Lizura also sees the formation of the Greater Trenton pro-revitalization group, with veteran real estate developer George Sowa at its head, as a good sign. “The stakeholders that are in and around Trenton are really creating a focused effort to garner attention and opportunities,” Lizura says. “I think this is one of the symbolic and tangible ways in which you can see they’re getting some traction towards redevelopment.”
Another major project in the works for the city is the state’s plan to build two new office buildings, in partnership with the NJEDA. That plan has proven more controversial, with some downtown business leaders raising questions about the state placing the buildings in a zone long targeted for commercial development. A group of business owners called “Stakeholders Act” called the project a “flawed plan” last month.
Not all the news with the EDA has been positive lately. A recent audit of the authority’s major incentive programs found inadequate verification that companies were following up on the job creation and retention conditions of receiving their incentives. Lizura says the criticism by the auditor was the result of record keeping procedures, not actual problems with ensuring companies were in compliance.
Lizura has been with the NJEDA for more than 20 years. He grew up in Piscataway, where his father was a CPA and his mother was a manager in the hotel business. He went to Rutgers for undergraduate and graduate school and has worked in New Jersey his whole career except for a brief stint in New York City redeveloping the World Trade Center site in 2006.
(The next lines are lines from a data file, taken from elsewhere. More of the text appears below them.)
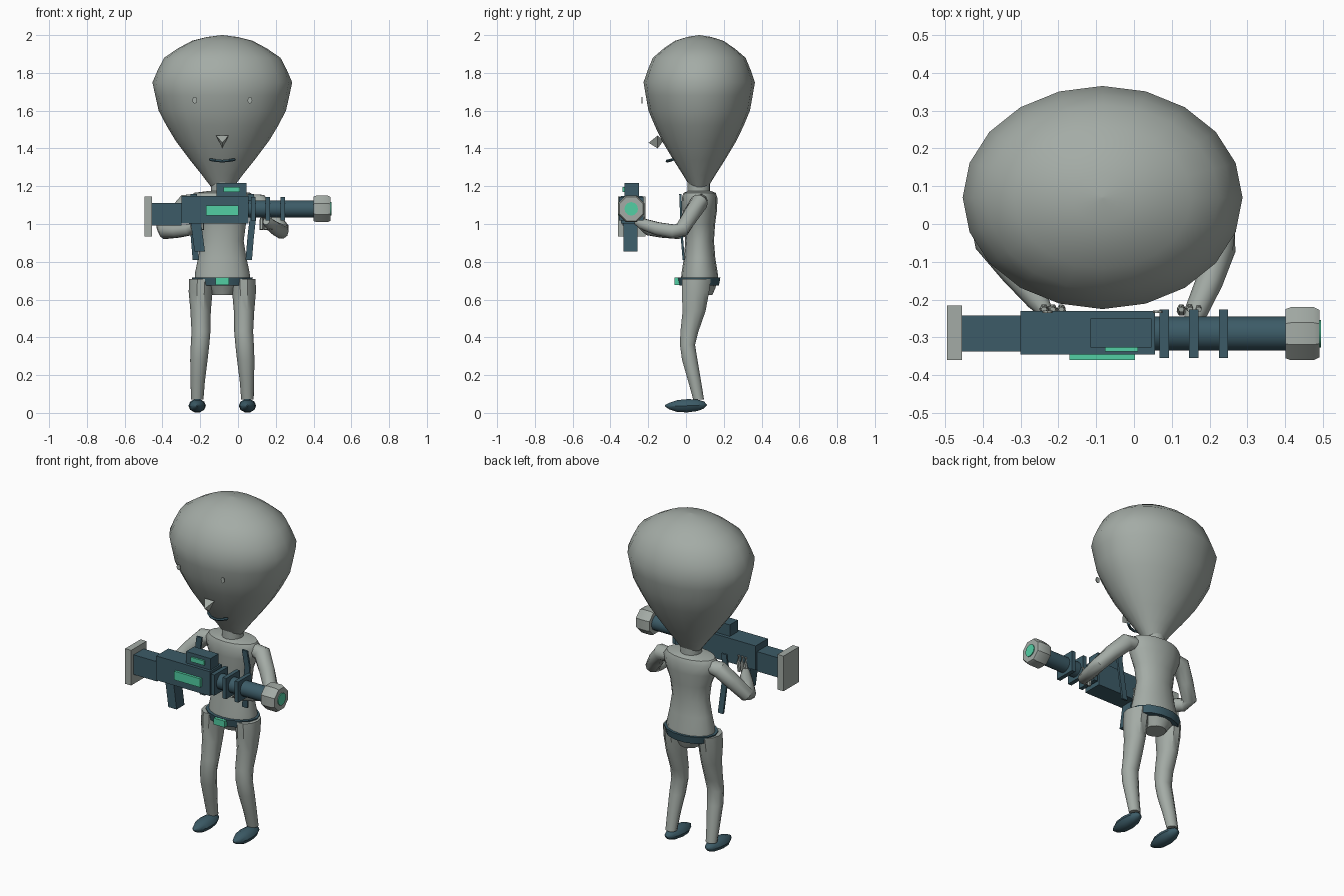
import bpy, math
from mathutils import Vector

if "Cube" in bpy.data.objects:
    bpy.data.objects.remove(bpy.data.objects["Cube"])

CX, CY = -0.083, 0.07   # body axis


def material(name, rgb):
    m = bpy.data.materials.new(name)
    m.diffuse_color = (*rgb, 1)
    m.use_nodes = True
    m.node_tree.nodes["Principled BSDF"].inputs["Base Color"].default_value = m.diffuse_color
    return m


GREY = material("warm grey", (0.37, 0.41, 0.38))
DARK = material("dark teal", (0.045, 0.105, 0.135))
GREEN = material("bright green", (0.085, 0.62, 0.37))


def make(name, verts, faces, mat, smooth=True, angle=40):
    me = bpy.data.meshes.new(name)
    me.from_pydata([tuple(v) for v in verts], [], faces)
    me.materials.append(mat)
    ob = bpy.data.objects.new(name, me)
    bpy.context.collection.objects.link(ob)
    bpy.ops.object.select_all(action='DESELECT')
    ob.select_set(True)
    bpy.context.view_layer.objects.active = ob
    bpy.ops.object.mode_set(mode='EDIT')
    bpy.ops.mesh.select_all(action='SELECT')
    bpy.ops.mesh.normals_make_consistent(inside=False)
    bpy.ops.object.mode_set(mode='OBJECT')
    if smooth:
        bpy.ops.object.shade_smooth_by_angle(angle=math.radians(angle))
    return ob


def skin(name, rings, mat, smooth=True, angle=40):
    """Join equal rings of points into a capped surface."""
    n = len(rings[0])
    verts = [p for r in rings for p in r]
    faces = [(i * n + j, i * n + (j + 1) % n, (i + 1) * n + (j + 1) % n, (i + 1) * n + j)
             for i in range(len(rings) - 1) for j in range(n)]
    faces += [tuple(range(n))[::-1], tuple(range(len(verts) - n, len(verts)))]
    return make(name, verts, faces, mat, smooth, angle)


def loft(name, rows, n, mat, smooth=True, angle=40):
    """Rows of (x, y, z, rx, ry), stacked along z."""
    rings = [[(x + rx * math.cos(2 * math.pi * k / n), y + ry * math.sin(2 * math.pi * k / n), z)
              for k in range(n)] for x, y, z, rx, ry in rows]
    return skin(name, rings, mat, smooth, angle)


def tube(name, path, n, mat, smooth=True, turn=0.0):
    """Path of (point, radius), rings square to the path."""
    pts = [Vector(p) for p, _ in path]
    rings = []
    for i, (p, r) in enumerate(path):
        d = (pts[min(i + 1, len(pts) - 1)] - pts[max(i - 1, 0)]).normalized()
        u = d.cross(Vector((0, 0, 1)))
        u = u.normalized() if u.length > 0.01 else Vector((1, 0, 0))
        v = d.cross(u)
        rings.append([pts[i] + r * (u * math.cos(a) + v * math.sin(a))
                      for a in (2 * math.pi * k / n + turn for k in range(n))])
    return skin(name, rings, mat, smooth)


def box(name, x0, x1, y0, y1, z0, z1, mat, shift=0.0):
    """Box; shift slides the lower end along x."""
    ring = lambda z, s: [(x0 + s, y0, z), (x1 + s, y0, z), (x1 + s, y1, z), (x0 + s, y1, z)]
    return skin(name, [ring(z0, shift), ring(z1, 0)], mat, smooth=False)


# Head: inverted teardrop
head = [(1.19, .055), (1.26, .108), (1.34, .172), (1.44, .247), (1.52, .295), (1.6, .337),
        (1.68, .355), (1.75, .37), (1.815, .342), (1.88, .308), (1.93, .235), (1.97, .16),
        (1.99, .08), (2.0, .004)]
loft("head", [(CX, CY, z, r, r * 0.797) for z, r in head], 20, GREY, angle=50)

# Face: eyes, nose, mouth
for s in (-1, 1):
    x = CX + s * 0.146
    skin("eye", [[(x + .013 * math.cos(k * math.pi / 4), y, 1.655 + .018 * math.sin(k * math.pi / 4))
                  for k in range(8)] for y in (-.235, -.229)], GREY, False)
make("nose", [(CX - .033, -.15, 1.468), (CX + .033, -.15, 1.468), (CX, -.198, 1.43),
              (CX, -.15, 1.4), (CX, -.12, 1.44)],
     [(0, 1, 2), (0, 2, 3), (1, 3, 2), (0, 4, 1), (0, 3, 4), (1, 4, 3)], GREY, False)
tube("mouth", [((CX + .065 * t, -.1 + .03 * t * t, 1.333 + .008 * t * t), .008)
               for t in (-1, -.5, 0, .5, 1)], 6, DARK)

# Neck, torso, pelvis
loft("neck", [(CX, .068, 1.12, .06, .06), (CX, .068, 1.25, .06, .06)], 16, GREY)
torso = [(.69, .147, .1), (.74, .145, .096), (.82, .128, .083), (.91, .113, .076),
         (1.0, .125, .082), (1.08, .158, .093), (1.14, .168, .094), (1.165, .15, .085),
         (1.175, .07, .06)]
loft("torso", [(CX, .072, z, a, b) for z, a, b in torso], 16, GREY)
loft("pelvis", [(CX, .08, .625, .06, .06), (CX, .08, .66, .085, .075), (CX, .075, .7, .13, .09)], 12, GREY)

# Belt and buckle
loft("belt", [(CX, CY, .675, .15, .107), (CX, CY, .718, .162, .115)], 14, DARK)
box("belt_buckle", CX - .036, CX + .036, -.06, -.03, .678, .716, GREEN)

# Legs, feet and chest straps, mirrored about the body axis
leg = [(.112, .055, .71, .064, .08), (.115, .05, .64, .063, .076), (.115, .043, .54, .054, .064),
       (.113, .018, .43, .05, .05), (.118, .008, .36, .049, .042), (.124, .02, .28, .046, .043),
       (.13, .045, .17, .038, .036), (.133, .067, .07, .033, .03)]
foot = [(-.112, .004, .038), (-.09, .022, .036), (-.045, .042, .036), (.01, .046, .038),
        (.06, .04, .04), (.095, .025, .042), (.11, .004, .042)]
for s, side in ((-1, "right"), (1, "left")):
    loft(side + "_leg", [(CX + s * x, y, z, a, b) for x, y, z, a, b in leg], 10, GREY)
    skin(side + "_foot", [[(CX + s * .133 + r * math.cos(k * math.pi / 5), y,
                            z + .8 * r * math.sin(k * math.pi / 5)) for k in range(10)]
                          for y, r, z in foot], DARK)
    strap = [(.14, -.012, .81), (.15, -.022, .93), (.165, -.026, 1.06), (.15, -.03, 1.16)]
    skin(side + "_strap", [[(CX + s * (x + dx), y + dy, z) for dx, dy in
                            ((-.017, -.006), (.017, -.006), (.017, .006), (-.017, .006))]
                           for x, y, z in strap], DARK, False)

# Arms: shoulder, elbow, wrist, palm
arms = {
    "right": [((-.225, .075, 1.12), .04), ((-.27, .07, 1.115), .048), ((-.335, .035, 1.045), .044),
              ((-.395, -.005, .972), .041), ((-.385, -.045, .958), .039), ((-.32, -.125, .962), .036),
              ((-.255, -.2, .97), .031), ((-.235, -.23, .985), .02)],
    "left": [((.06, .075, 1.12), .04), ((.11, .07, 1.115), .048), ((.175, .025, 1.045), .044),
             ((.232, -.02, .972), .041), ((.23, -.065, .96), .039), ((.2, -.15, .975), .036),
             ((.165, -.23, 1.0), .031), ((.15, -.262, 1.015), .02)],
}
for side, path in arms.items():
    tube(side + "_arm", path, 10, GREY)
    # Fingers curled up behind the weapon
    x0 = -.238 if side == "right" else .125
    for k in range(3):
        x = x0 + k * .023
        tube(side + "_finger", [((x, -.232, .97), .012), ((x, -.222, 1.02), .011),
                                ((x, -.226, 1.065), .008)], 6, GREY)

# Weapon body
box("butt_plate", -.495, -.455, -.36, -.215, .935, 1.145, GREY)
box("stock", -.455, -.3, -.337, -.242, .992, 1.11, DARK)
box("receiver", -.3, .055, -.345, -.23, 1.003, 1.148, DARK)
box("receiver_light", -.17, .002, -.36, -.344, 1.045, 1.097, GREEN)
box("scope", -.115, .046, -.326, -.25, 1.148, 1.217, DARK)
box("scope_light", -.077, .011, -.337, -.325, 1.17, 1.197, GREEN)
box("grip", -.25, -.195, -.33, -.256, .855, 1.005, DARK, shift=.02)

# Barrel with square collars, muzzle and its glowing end
AY, AZ = -.29, 1.08
tube("barrel", [((.05, AY, AZ), .045), ((.41, AY, AZ), .045)], 16, DARK)
for x in (.068, .146, .225):
    box("barrel_collar", x, x + .024, AY - .064, AY + .064, AZ - .062, AZ + .062, DARK)
tube("muzzle", [((.4, AY, AZ), .07), ((.415, AY, AZ), .076), ((.475, AY, AZ), .076),
                ((.49, AY, AZ), .068)], 8, GREY, turn=math.pi / 8)
tube("muzzle_light", [((.48, AY, AZ), .036), ((.495, AY, AZ), .036)], 12, GREEN)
Lizura says he was drawn to a career in economic development in the early 1990s when he worked at the FDIC dealing with the banking and savings and loan crisis. “I was part of the teams that would go in and close banks down and fire everybody. It was basically a really terrible job,” he says. When the chance came, he eagerly moved to a job where he would help businesses open rather than shutting them down. “That turned out to be a significantly better experience,” he says.